How do we make better informed decisions in water management under future uncertainty? How can we mainstream robust, flexible approaches? And finally, how can we institutionalize these methods into consistent, replicable, and accessible outcomes?
Now under development for publication in March 2018, CRIDA provides stepwise planning guidance for water resources planners, managers, and engineers to implement robust water management as promoted by the AGWA network — particularly for water managers working in the developing world. CRIDA will initially launch as a publication, and support a community of practice to rapidly scale up implementation.
The AGWA network seeks to support a paradigm shift in water resources planning and decision making around from what we don’t know about the future to what we know now.
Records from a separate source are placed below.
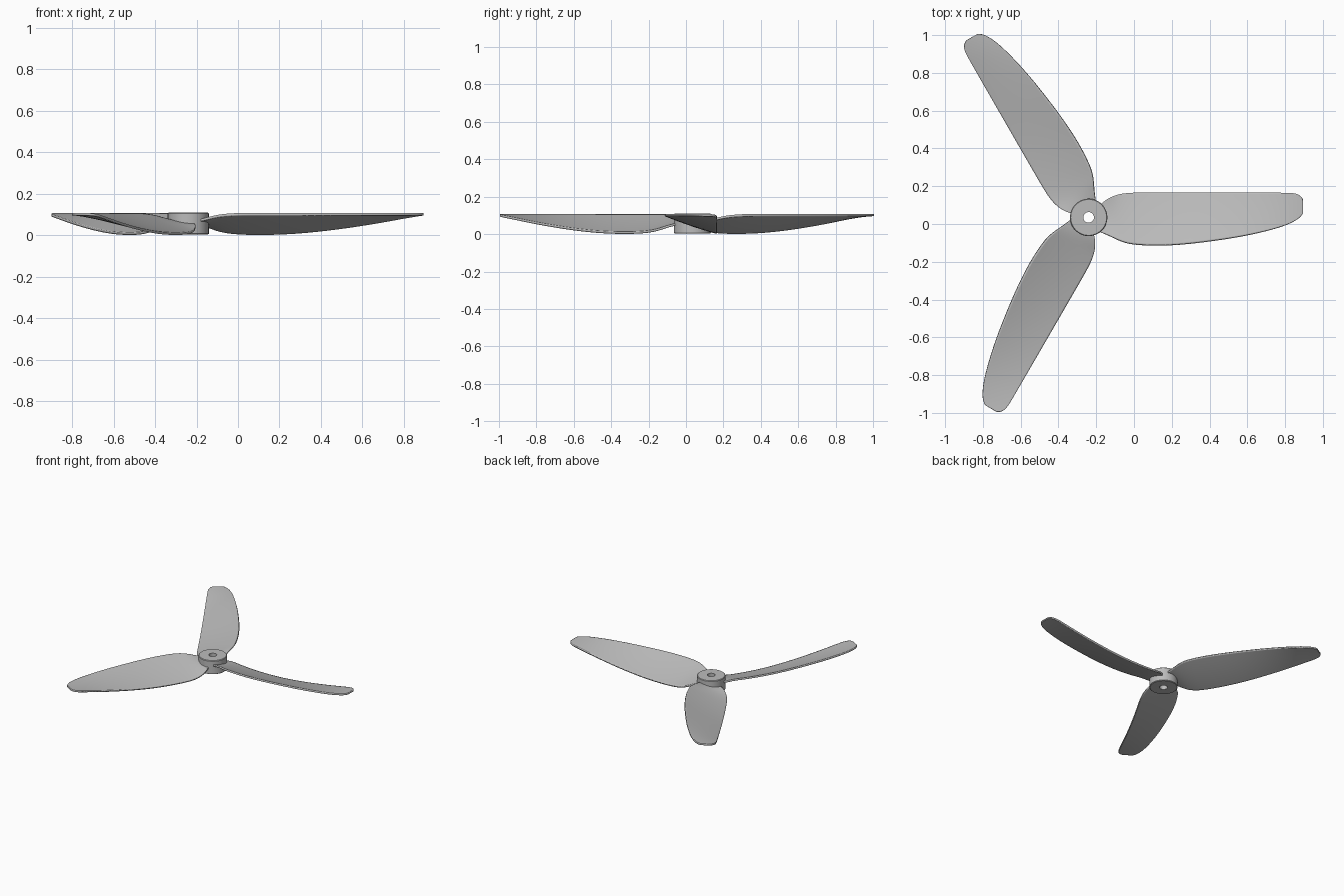
import bpy
from math import cos, sin, pi, radians
from mathutils import Matrix, Vector

if "Cube" in bpy.data.objects:
    bpy.data.objects.remove(bpy.data.objects["Cube"])

HUB = Vector((-0.24, 0.035, 0.0))
THICKNESS = 0.012

grey = bpy.data.materials.new("plain_grey")
grey.use_nodes = True
grey.diffuse_color = (0.5, 0.5, 0.5, 1)
grey.node_tree.nodes["Principled BSDF"].inputs["Base Color"].default_value = (0.5, 0.5, 0.5, 1)


def add_mesh(name, verts, faces):
    mesh = bpy.data.meshes.new(name)
    mesh.from_pydata(verts, [], faces)
    mesh.materials.append(grey)
    obj = bpy.data.objects.new(name, mesh)
    bpy.context.collection.objects.link(obj)
    return obj


def smooth(obj, angle):
    bpy.ops.object.select_all(action="DESELECT")
    obj.select_set(True)
    bpy.context.view_layer.objects.active = obj
    bpy.ops.object.shade_smooth_by_angle(angle=radians(angle))


def grid_faces(rows, cols, closed=False):
    """Quads over a grid of points; closed wraps both directions."""
    end = 0 if closed else 1
    return [(i * cols + j, (i + 1) % rows * cols + j,
             (i + 1) % rows * cols + (j + 1) % cols, i * cols + (j + 1) % cols)
            for i in range(rows - end) for j in range(cols - end)]


# Hub: a bored cylinder with lightly eased rims, turned from a closed profile
profile = [(0.028, 0.003), (0.094, 0.003), (0.099, 0.007),
           (0.099, 0.105), (0.095, 0.109), (0.028, 0.109)]
SEGMENTS = 64
turned = [(r * cos(2 * pi * i / SEGMENTS), r * sin(2 * pi * i / SEGMENTS), z)
          for i in range(SEGMENTS) for r, z in profile]
hub = add_mesh("hub", turned, grid_faces(SEGMENTS, len(profile), closed=True))
hub.location = HUB
smooth(hub, 30)

# Blade stations: radius, front edge y, back edge y, front edge z, back edge z
stations = [
    (0.05, -0.075, 0.055, 0.070, 0.055),
    (0.09, -0.088, 0.095, 0.080, 0.045),
    (0.14, -0.112, 0.117, 0.093, 0.024),
    (0.19, -0.134, 0.127, 0.099, 0.014),
    (0.25, -0.144, 0.130, 0.102, 0.008),
    (0.36, -0.150, 0.130, 0.102, 0.006),
    (0.50, -0.143, 0.130, 0.102, 0.010),
    (0.65, -0.125, 0.130, 0.102, 0.024),
    (0.80, -0.103, 0.130, 0.102, 0.044),
    (0.94, -0.073, 0.130, 0.102, 0.067),
    (1.04, -0.044, 0.130, 0.102, 0.086),
    (1.09, -0.020, 0.129, 0.102, 0.094),
    (1.12, 0.000, 0.118, 0.102, 0.099),
    (1.135, 0.022, 0.095, 0.102, 0.101),
]
COLS = 9
surface = []
for r, y0, y1, z0, z1 in stations:
    for j in range(COLS):
        t = j / (COLS - 1)
        sag = 0.5 * (z0 - z1) * t * (1 - t) * 0.4
        surface.append((r, y0 + (y1 - y0) * t, z0 + (z1 - z0) * t - sag))

# Three twisted blades around the hub
for name, angle in (("left_blade", 0), ("back_blade", 120), ("front_blade", 240)):
    blade = add_mesh(name, surface, grid_faces(len(stations), COLS))
    blade.matrix_world = Matrix.Translation(HUB) @ Matrix.Rotation(radians(angle), 4, "Z")
    sub = blade.modifiers.new("smooth_outline", "SUBSURF")
    sub.levels = sub.render_levels = 2
    solid = blade.modifiers.new("thickness", "SOLIDIFY")
    solid.thickness = THICKNESS
    solid.offset = 0
    smooth(blade, 40)
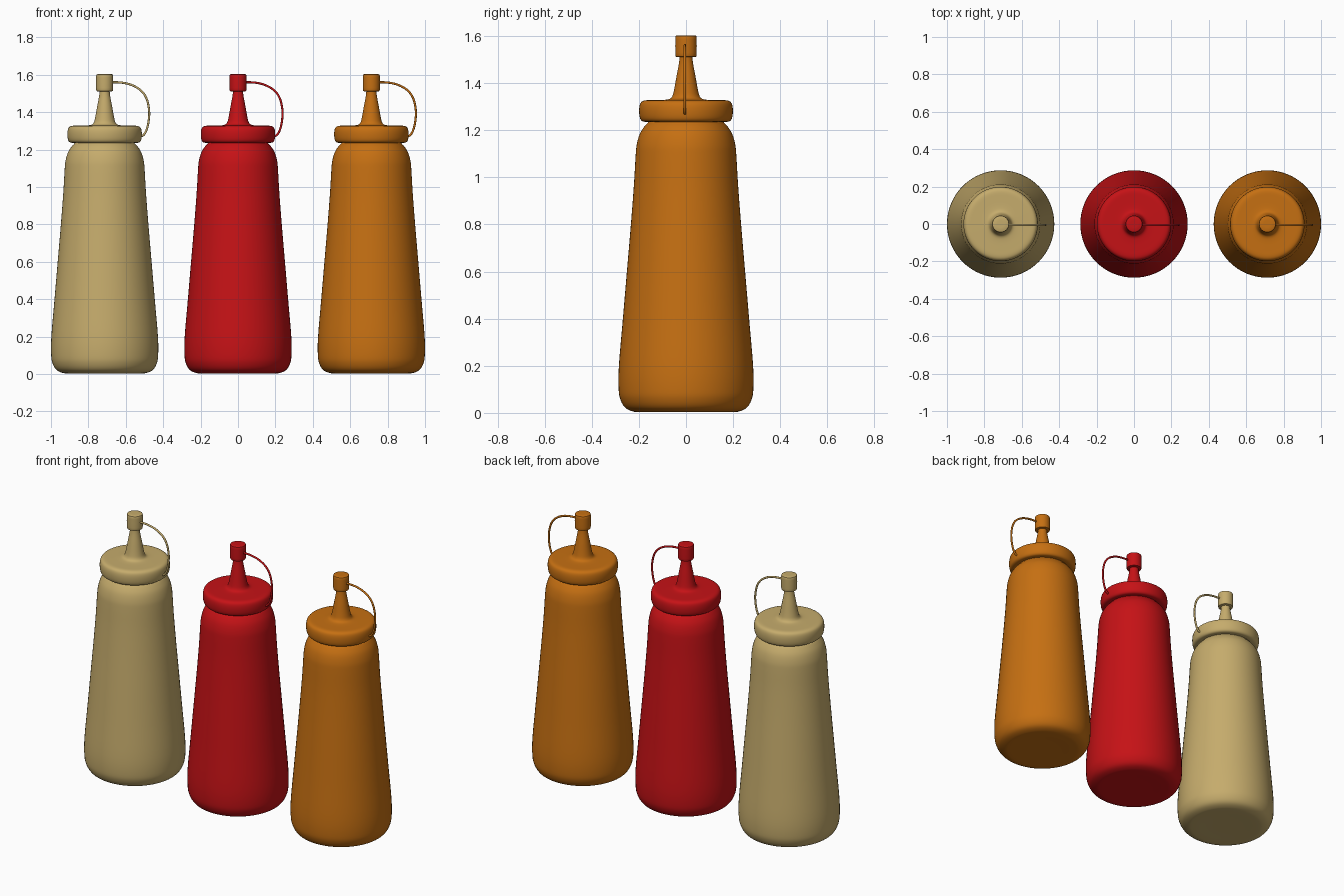
import bpy, bmesh, math
from mathutils import Vector

if "Cube" in bpy.data.objects:
    bpy.data.objects.remove(bpy.data.objects["Cube"])


def material(name, rgb):
    m = bpy.data.materials.new(name)
    m.diffuse_color = (*rgb, 1)
    m.use_nodes = True
    m.node_tree.nodes["Principled BSDF"].inputs["Base Color"].default_value = m.diffuse_color
    return m


def smooth_path(pts, steps=4):
    # Catmull-Rom through the profile points
    p = [Vector(q) for q in pts]
    p = [p[0]] + p + [p[-1]]
    out = []
    for a, b, c, d in zip(p, p[1:], p[2:], p[3:]):
        for i in range(steps):
            t = i / steps
            out.append(0.5 * (2*b + (c - a)*t + (2*a - 5*b + 4*c - d)*t*t
                              + (3*b - a - 3*c + d)*t**3))
    return out + [p[-1]]


def lathe(name, pts, x, mat, steps=4, sides=64):
    # Revolve an (r, z) profile around the bottle axis
    bm = bmesh.new()
    vs = [bm.verts.new((max(q[0], 0), 0, q[1])) for q in smooth_path(pts, steps)]
    es = [bm.edges.new(e) for e in zip(vs, vs[1:])]
    bmesh.ops.spin(bm, geom=vs + es, cent=(0, 0, 0), axis=(0, 0, 1),
                   angle=2 * math.pi, steps=sides)
    bmesh.ops.remove_doubles(bm, verts=bm.verts, dist=0.0002)
    bmesh.ops.recalc_face_normals(bm, faces=bm.faces)
    me = bpy.data.meshes.new(name)
    bm.to_mesh(me)
    bm.free()
    ob = bpy.data.objects.new(name, me)
    bpy.context.collection.objects.link(ob)
    ob.location.x = x
    me.materials.append(mat)
    bpy.ops.object.select_all(action='DESELECT')
    ob.select_set(True)
    bpy.context.view_layer.objects.active = ob
    bpy.ops.object.shade_smooth_by_angle(angle=math.radians(40))
    return ob


def strap(name, pts, x, mat):
    # Thin round cord joining the tip cap to the lid
    cu = bpy.data.curves.new(name, 'CURVE')
    cu.dimensions = '3D'
    cu.bevel_depth = 0.006
    cu.bevel_resolution = 3
    cu.use_fill_caps = True
    path = smooth_path(pts, 6)
    sp = cu.splines.new('POLY')
    sp.points.add(len(path) - 1)
    for q, v in zip(sp.points, path):
        q.co = (v.x, -0.005, v.y, 1)
    sp.use_smooth = True
    cu.materials.append(mat)
    ob = bpy.data.objects.new(name, cu)
    ob.location.x = x
    bpy.context.collection.objects.link(ob)


BODY = [(0, 0.004), (0.1, 0.004), (0.19, 0.003), (0.225, 0.006), (0.258, 0.022),
        (0.278, 0.055), (0.286, 0.1), (0.285, 0.2), (0.268, 0.4), (0.251, 0.6),
        (0.234, 0.8), (0.221, 0.97), (0.214, 1.09), (0.209, 1.14), (0.196, 1.185),
        (0.176, 1.217), (0.16, 1.235), (0.155, 1.26)]
LID = [(0, 1.236), (0.14, 1.236), (0.175, 1.236), (0.19, 1.242), (0.197, 1.258),
       (0.199, 1.285), (0.196, 1.308), (0.188, 1.321), (0.172, 1.327),
       (0.14, 1.328), (0.095, 1.329), (0.07, 1.333), (0.058, 1.345),
       (0.051, 1.37), (0.04, 1.43), (0.029, 1.49), (0.026, 1.53)]
CAP = [(0, 1.511), (0.038, 1.511), (0.044, 1.516), (0.0455, 1.53), (0.0455, 1.585),
       (0.0445, 1.597), (0.038, 1.603), (0, 1.603)]
STRAP = [(0.035, 1.56), (0.09, 1.558), (0.145, 1.545), (0.195, 1.515), (0.225, 1.47),
         (0.238, 1.405), (0.234, 1.345), (0.222, 1.3), (0.207, 1.277), (0.19, 1.27)]

COLOURS = [("mayo", -0.713, (0.56, 0.41, 0.15)),
           ("ketchup", 0.0, (0.56, 0.006, 0.008)),
           ("mustard", 0.713, (0.56, 0.16, 0.006))]

for label, x, rgb in COLOURS:
    mat = material(label + "_plastic", rgb)
    lathe(label + "_bottle_body", BODY, x, mat)
    lathe(label + "_lid_and_nozzle", LID, x, mat)
    lathe(label + "_tip_cap", CAP, x, mat, steps=2, sides=32)
    strap(label + "_cap_strap", STRAP, x, mat)
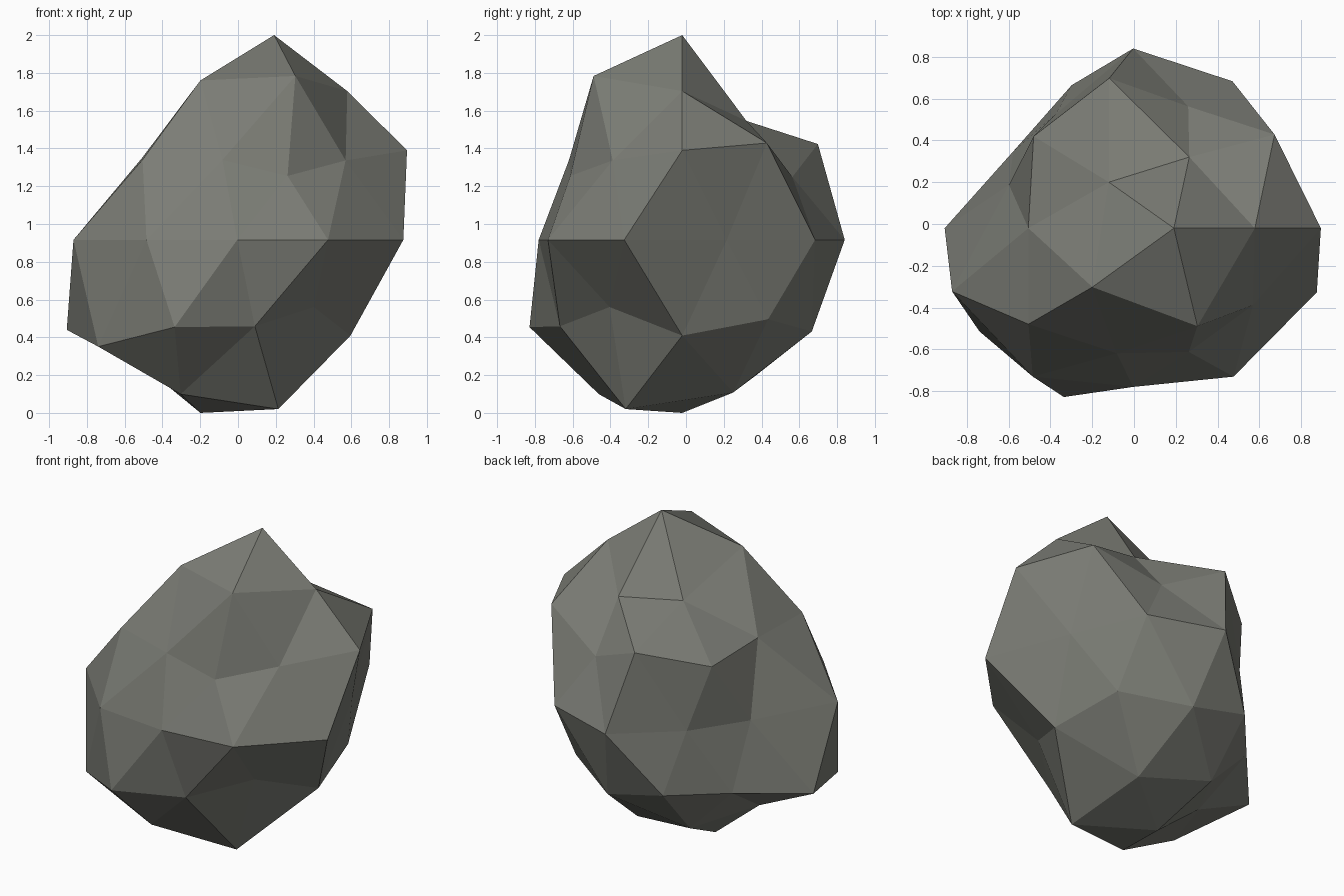
import bpy, bmesh, math

cube = bpy.data.objects.get("Cube")
if cube:
    bpy.data.objects.remove(cube, do_unlink=True)


def flat_material(name, rgb):
    mat = bpy.data.materials.new(name)
    mat.use_nodes = True
    colour = (*rgb, 1.0)
    mat.diffuse_color = colour
    mat.node_tree.nodes["Principled BSDF"].inputs["Base Color"].default_value = colour
    return mat


# Radial bumps and dents, ring by ring from the top, counter-clockwise from +x
rings = [
    [1.084],
    [.926, .74, .775, .992, 1.02],
    [.975, .965, .83, .805, .80],
    [1.06, .745, .91, .95, .757],
    [.83, .945, .935, .735, .73, 1.065, .955, .826, .955, 1.08],
    [.94, .875, 1.065, 1.033, .795],
    [.964, .922, .80, 1.075, .87],
    [.95, .845, .77, .96, 1.053],
    [.916],
]
bumps = [r for ring in rings for r in ring]


def ring_order(v):
    angle = round(math.degrees(math.atan2(v.co.y, v.co.x))) % 360
    return (-round(v.co.z, 1), angle)


# Boulder: dented icosphere, squeezed sideways and leaning to +x
bm = bmesh.new()
bmesh.ops.create_icosphere(bm, subdivisions=2, radius=1)
for v, r in zip(sorted(bm.verts, key=ring_order), bumps):
    x, y, z = v.co
    v.co = (.856 * r * x + .195 * z - .004, .92 * r * y - .02, r * z + .916)
bmesh.ops.recalc_face_normals(bm, faces=bm.faces)

mesh = bpy.data.meshes.new("boulder")
bm.to_mesh(mesh)
bm.free()
mesh.materials.append(flat_material("stone grey", (.2, .205, .18)))
boulder = bpy.data.objects.new("boulder", mesh)
bpy.context.collection.objects.link(boulder)
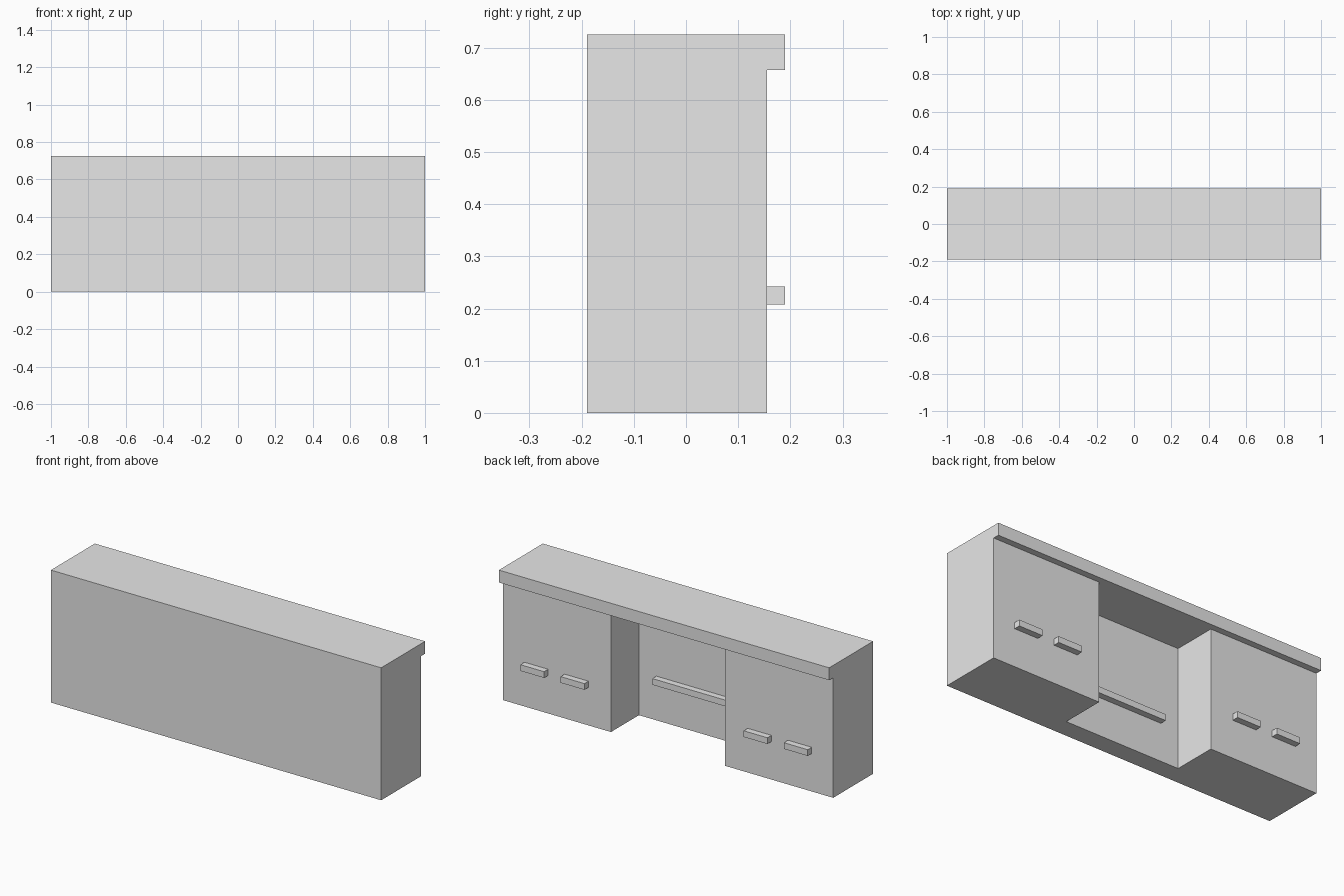
import bpy
import bmesh

# Remove the default cube
if "Cube" in bpy.data.objects:
    bpy.data.objects.remove(bpy.data.objects["Cube"])

# Main measurements
HALF_X = 1.0
FRONT_Y, BODY_Y, BACK_Y = -0.19, 0.155, 0.19
TOP_Z, LIP_Z = 0.725, 0.657
KNEE_X, KNEE_Y = 0.346, -0.087
HANDLE_Z = (0.208, 0.242)
GRIP = BACK_Y - BODY_Y

# Single plain grey
grey = bpy.data.materials.new("plain_grey")
grey.use_nodes = True
colour = (0.8, 0.8, 0.8, 1.0)
grey.diffuse_color = colour
grey.node_tree.nodes["Principled BSDF"].inputs["Base Color"].default_value = colour


def extruded(name, profile, x0, x1):
    """Extrude a (y, z) outline from x0 to x1."""
    bm = bmesh.new()
    face = bm.faces.new([bm.verts.new((x0, y, z)) for y, z in profile])
    result = bmesh.ops.extrude_face_region(bm, geom=[face])
    moved = [v for v in result["geom"] if isinstance(v, bmesh.types.BMVert)]
    bmesh.ops.translate(bm, verts=moved, vec=(x1 - x0, 0, 0))
    bmesh.ops.recalc_face_normals(bm, faces=bm.faces)
    mesh = bpy.data.meshes.new(name)
    bm.to_mesh(mesh)
    bm.free()
    mesh.materials.append(grey)
    obj = bpy.data.objects.new(name, mesh)
    bpy.context.collection.objects.link(obj)
    return obj


def box(name, x, y, z):
    outline = [(y[0], z[0]), (y[1], z[0]), (y[1], z[1]), (y[0], z[1])]
    return extruded(name, outline, *x)


# Desk body with the overhanging top edge
body = extruded("desk_body", [
    (FRONT_Y, 0), (BODY_Y, 0), (BODY_Y, LIP_Z),
    (BACK_Y, LIP_Z), (BACK_Y, TOP_Z), (FRONT_Y, TOP_Z),
], -HALF_X, HALF_X)

# Knee space cut between the two pedestals
cutter = box("knee_space_cutter", (-KNEE_X, KNEE_X), (KNEE_Y, 0.3), (-0.1, LIP_Z))
cutter.hide_render = True
cut = body.modifiers.new("knee_space", "BOOLEAN")
cut.operation = "DIFFERENCE"
cut.solver = "EXACT"
cut.object = cutter
bpy.context.view_layer.objects.active = body
bpy.ops.object.modifier_apply(modifier=cut.name)
bpy.data.objects.remove(cutter)

# Drawer handles, two on each pedestal
for side, sign in (("left", 1), ("right", -1)):
    for place, near, far in (("inner", 0.482, 0.626), ("outer", 0.726, 0.87)):
        span = sorted((sign * near, sign * far))
        box(f"{side}_{place}_handle", span, (BODY_Y, BACK_Y), HANDLE_Z)

# Long rail on the panel inside the knee space
box("knee_space_rail", (-0.24, 0.24), (KNEE_Y, KNEE_Y + GRIP), HANDLE_Z)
Climatic, demographic, economic, and ecological variability and trends — future uncertainties — are difficult to predict, prioritize and act upon. That’s why bottom-up approaches for vulnerability assessment and robust and flexible decision making are emerging. CRIDA is an approach that implements decision scaling and bottom-up vulnerability approaches through collaborative stepwise planning procedures and Adaptation Pathways. CRIDA aims at easy assimilation in the diverse decision-making processes in water management found across the world. It addresses the urgent need to better tailor decision-making under uncertainty to the practice of water management and to improve the capacity of stakeholders, decision makers, and technical water staff together.
CRIDA is specifically designed to support technical staff, stakeholders, and decision makers in implementing effective decisions under conditions of deep uncertainty. The scope is for practitioners working on site specific problem solving, such as water shortages and drought at a specific geographical locations in developing and highly vulnerable regions of the world. CRIDA is intended to serve as a framework to be modified for the needs of individual organizations or plans.
The table of contents will track the globally standardized planning cycle diagram shown here, illustrating the technical techniques and analysis. The document will also contain extended case studies where the methods have been applied in order to highlight the different points of the planning cycle, provide keys for success, and to include institutional and data limitations.
CRIDA has been featured in the recent publication Water Monographies: Water and Sustainable Development in a chapter on "Designing for Climate Confidence: Moving Beyond Uncertainty in Sustainable Water Management." A Spanish version is available here.
A downloadable PDF Pamphlet about CRIDA is available here.
A publication on a CRIDA case study in the Philippines has been published in Climate Services. It is available using the link below:
Gilroy, K. & Jeuken, A. (2018). Collaborative Risk Informed Decision Analysis: A water security case study in the Philippines. Climate Services. DOI: 10.1016/j.cliser.2018.04.002
Millennium Challenge Corporation has produced two great videos outlining the basic principles behind Decision Scaling, Adaptation Pathways, and CRIDA (below).
Overview of CRIDA
This fun and short video explains the tenants of Decision Scaling, Adaptation Pathways, and CRIDA. Learn how these approaches can be used by water managers to face uncertainty. (8:26)
CRIDA Case Study
This video presents a case study using Collaborative Risk Informed Decision Analysis (CRIDA). It walks viewers through the process in a step-by-step manner using the case of the Iolanda Water Treatment Plant in Zambia as an example. (10:30)
*To contact members of the CRIDA team, including the Editorial & Steering Committees, click here.
The Knowledge Platform is designed to promote and showcase an emerging set of approaches to water resources management that address climate change and other uncertainties -- increasing the use of "bottom-up approaches" through building capacity towards implementation, informing relevant parties, engaging in discussion, and creating new networks. This is an ongoing project of the Alliance for Global Water Adaptation (AGWA) funded by the World Bank Group.